Shores, David A. Department of Materials Science, University of Minnesota, Minneapolis, Minnesota.
Latanision, R. M. H. H. Uhlig Corrosion Laboratory, Department of Materials Science and Engineering, Massachusetts Institute of Technology, Cambridge, Massachusetts.
Searson, Peter C. H. H. Uhlig Corrosion Laboratory, Department of Materials Science and Engineering, Massachusetts Institute of Technology, Cambridge, Massachusetts.
Last reviewed:March 2018
Show previous versions
- Thermodynamic stability of metals
- Crevice corrosion
- Galvanic coupling
- Stress corrosion cracking
- Other types
- Related Primary Literature
- Additional Reading

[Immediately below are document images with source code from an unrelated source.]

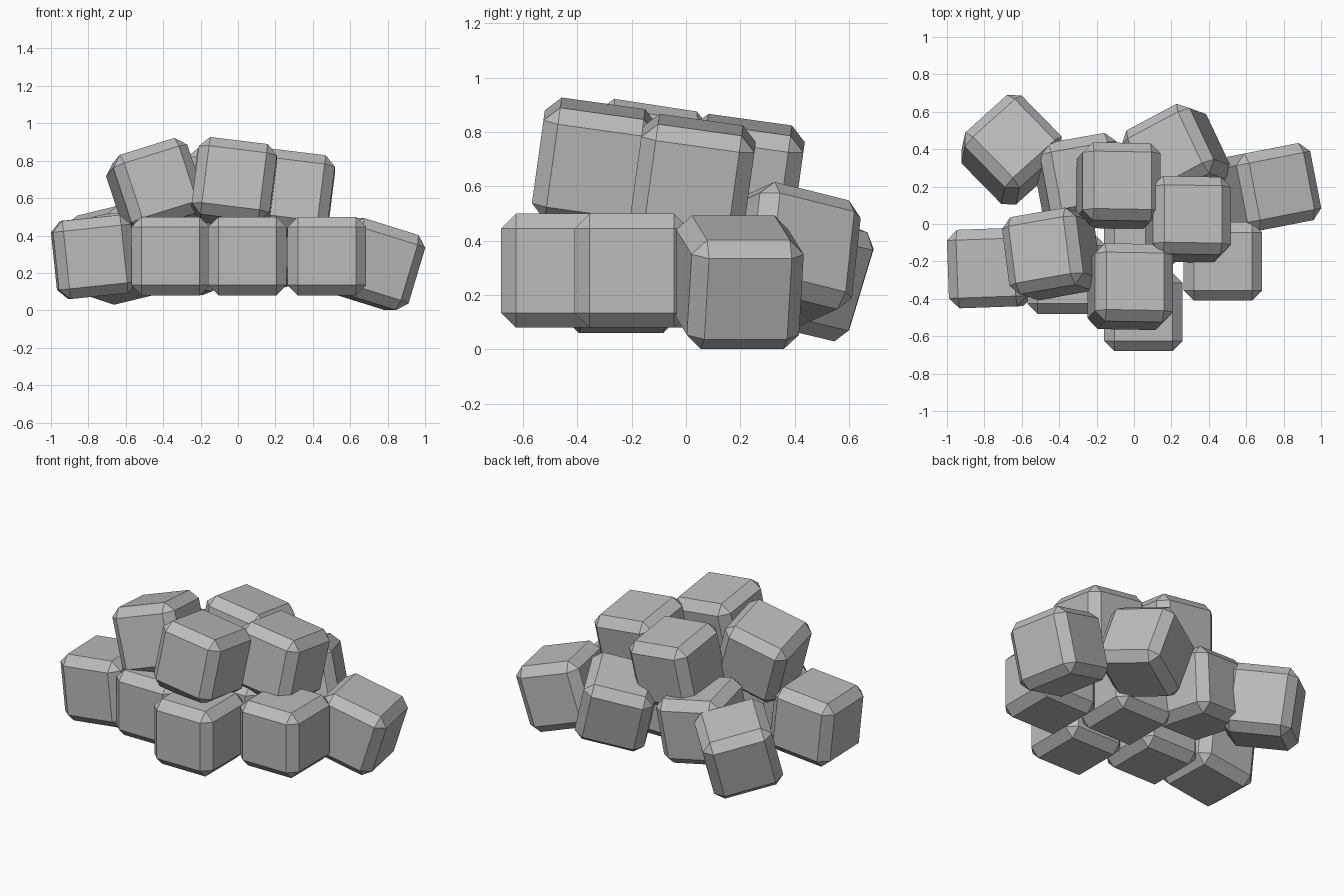
import bpy
from math import radians

if "Cube" in bpy.data.objects:
    bpy.data.objects.remove(bpy.data.objects["Cube"], do_unlink=True)

SIZE = 0.42
CHAMFER = 0.055

# Single stone colour
stone = bpy.data.materials.new("stone_grey")
stone.use_nodes = True
colour = (0.5, 0.5, 0.5, 1)
stone.diffuse_color = colour
stone.node_tree.nodes["Principled BSDF"].inputs["Base Color"].default_value = colour


def block(name, centre, tilt=(0, 0, 0)):
    """A chamfered cube, tilted in degrees about x, y and z."""
    bpy.ops.mesh.primitive_cube_add(size=SIZE, location=centre,
                                    rotation=[radians(a) for a in tilt])
    ob = bpy.context.object
    ob.name = name
    ob.data.materials.append(stone)
    bevel = ob.modifiers.new("chamfer", 'BEVEL')
    bevel.width = CHAMFER
    bevel.segments = 1
    bevel.limit_method = 'NONE'
    return ob


# Level blocks on the bottom layer
for name, x, y in (("front_block", 0.05, -0.47), ("front_left_block", 0.475, -0.20),
                   ("front_right_block", -0.36, -0.27), ("middle_block", 0.05, -0.01)):
    block(name, (x, y, 0.29))

# Tumbled blocks around the bottom layer
block("far_right_block", (-0.77, -0.235, 0.285), (0, -6, 2))
block("far_left_block", (0.73, 0.19, 0.247), (0, 17, 11))
block("back_right_block", (-0.655, 0.397, 0.294), (-10, 14, 42))
block("back_left_block", (0.225, 0.37, 0.35), (-13, -12, 28))
block("back_middle_block", (-0.29, 0.24, 0.32), (-4, 8, 10))

# Top layer: three blocks sharing one lean, and one turned the other way
for name, centre in (("upper_front_block", (-0.02, -0.335, 0.68)),
                     ("upper_left_block", (0.29, 0.025, 0.62)),
                     ("upper_back_block", (-0.085, 0.205, 0.62))):
    block(name, centre, (-8, 7, -1))
block("upper_right_block", (-0.44, -0.16, 0.655), (-9, -17, 10))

Interactions between a material and its environment, resulting in a degradation of the physical, mechanical, or esthetic properties of that material. More specifically, corrosion is usually associated with the oxidation or dissolution of a metal, oxide, or semiconductor. For example, immersing a piece of iron in a moderately acidic solution is a typical example of corrosion; the vigorous reaction is the electrochemical oxidation of iron from the zero valence state to divalent ferrous ions (Fe+2) dissolved in the water. Corrosion encompasses principles from diverse fields such as electrochemistry, metallurgy, physics, chemistry, and biology (Fig. 1). See also: Electrochemistry; Metallurgy
The content above is only an excerpt.
for your institution. Subscribe
To learn more about subscribing to AccessScience, or to request a no-risk trial of this award-winning scientific reference for your institution, fill in your information and a member of our Sales Team will contact you as soon as possible.
to your librarian. Recommend
Let your librarian know about the award-winning gateway to the most trustworthy and accurate scientific information.
AccessScience provides the most accurate and trustworthy scientific information available.
Recognized as an award-winning gateway to scientific knowledge, AccessScience is an amazing online resource that contains high-quality reference material written specifically for students. Contributors include more than 9000 highly qualified scientists and 43 Nobel Prize winners.
MORE THAN 8700 articles covering all major scientific disciplines and encompassing the McGraw-Hill Encyclopedia of Science & Technology and McGraw-Hill Yearbook of Science & Technology
115,000-PLUS definitions from the McGraw-Hill Dictionary of Scientific and Technical Terms
3000 biographies of notable scientific figures
MORE THAN 19,000 downloadable images and animations illustrating key topics
ENGAGING VIDEOS highlighting the life and work of award-winning scientists
SUGGESTIONS FOR FURTHER STUDY and additional readings to guide students to deeper understanding and research
LINKS TO CITABLE LITERATURE help students expand their knowledge using primary sources of information